Your assignment:
Word for word, print each record, dropping any image it holds.

[Input records — start]

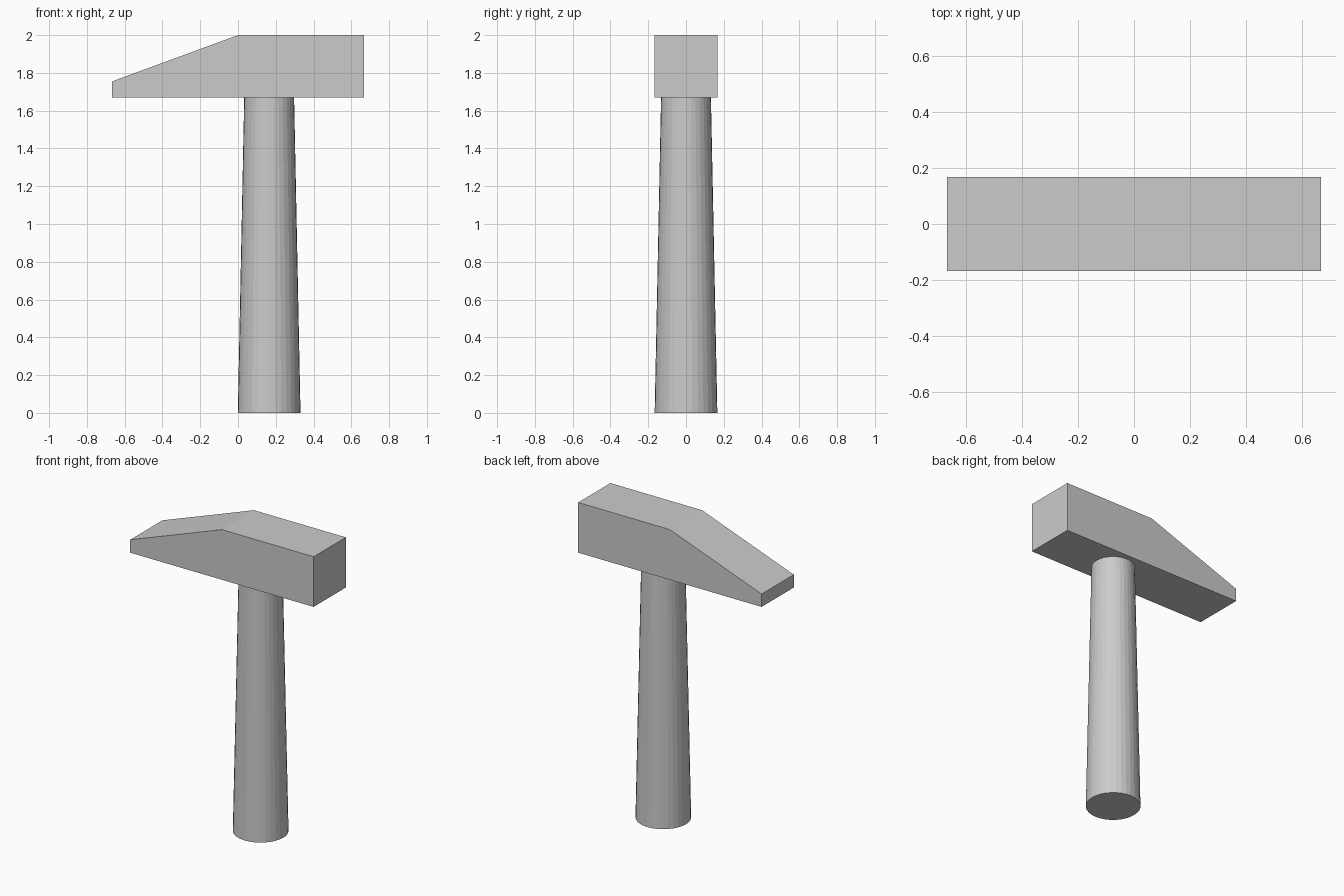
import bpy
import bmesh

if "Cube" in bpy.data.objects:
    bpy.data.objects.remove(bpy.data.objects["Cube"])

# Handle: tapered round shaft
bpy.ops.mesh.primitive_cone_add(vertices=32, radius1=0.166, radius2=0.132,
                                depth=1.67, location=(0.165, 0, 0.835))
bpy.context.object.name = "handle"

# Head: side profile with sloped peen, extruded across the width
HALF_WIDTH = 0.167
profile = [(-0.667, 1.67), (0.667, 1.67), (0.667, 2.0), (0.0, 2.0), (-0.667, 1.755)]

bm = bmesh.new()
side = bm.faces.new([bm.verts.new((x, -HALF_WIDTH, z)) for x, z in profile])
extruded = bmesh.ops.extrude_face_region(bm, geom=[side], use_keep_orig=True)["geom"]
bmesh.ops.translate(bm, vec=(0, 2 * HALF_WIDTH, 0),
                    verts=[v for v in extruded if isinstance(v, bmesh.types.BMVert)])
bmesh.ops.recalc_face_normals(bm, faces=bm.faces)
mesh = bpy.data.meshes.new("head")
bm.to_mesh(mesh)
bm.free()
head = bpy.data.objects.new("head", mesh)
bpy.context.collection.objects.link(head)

[Input records — finish]

Reply to the exercise:
import bpy
import bmesh

if "Cube" in bpy.data.objects:
    bpy.data.objects.remove(bpy.data.objects["Cube"])

# Handle: tapered round shaft
bpy.ops.mesh.primitive_cone_add(vertices=32, radius1=0.166, radius2=0.132,
                                depth=1.67, location=(0.165, 0, 0.835))
bpy.context.object.name = "handle"

# Head: side profile with sloped peen, extruded across the width
HALF_WIDTH = 0.167
profile = [(-0.667, 1.67), (0.667, 1.67), (0.667, 2.0), (0.0, 2.0), (-0.667, 1.755)]

bm = bmesh.new()
side = bm.faces.new([bm.verts.new((x, -HALF_WIDTH, z)) for x, z in profile])
extruded = bmesh.ops.extrude_face_region(bm, geom=[side], use_keep_orig=True)["geom"]
bmesh.ops.translate(bm, vec=(0, 2 * HALF_WIDTH, 0),
                    verts=[v for v in extruded if isinstance(v, bmesh.types.BMVert)])
bmesh.ops.recalc_face_normals(bm, faces=bm.faces)
mesh = bpy.data.meshes.new("head")
bm.to_mesh(mesh)
bm.free()
head = bpy.data.objects.new("head", mesh)
bpy.context.collection.objects.link(head)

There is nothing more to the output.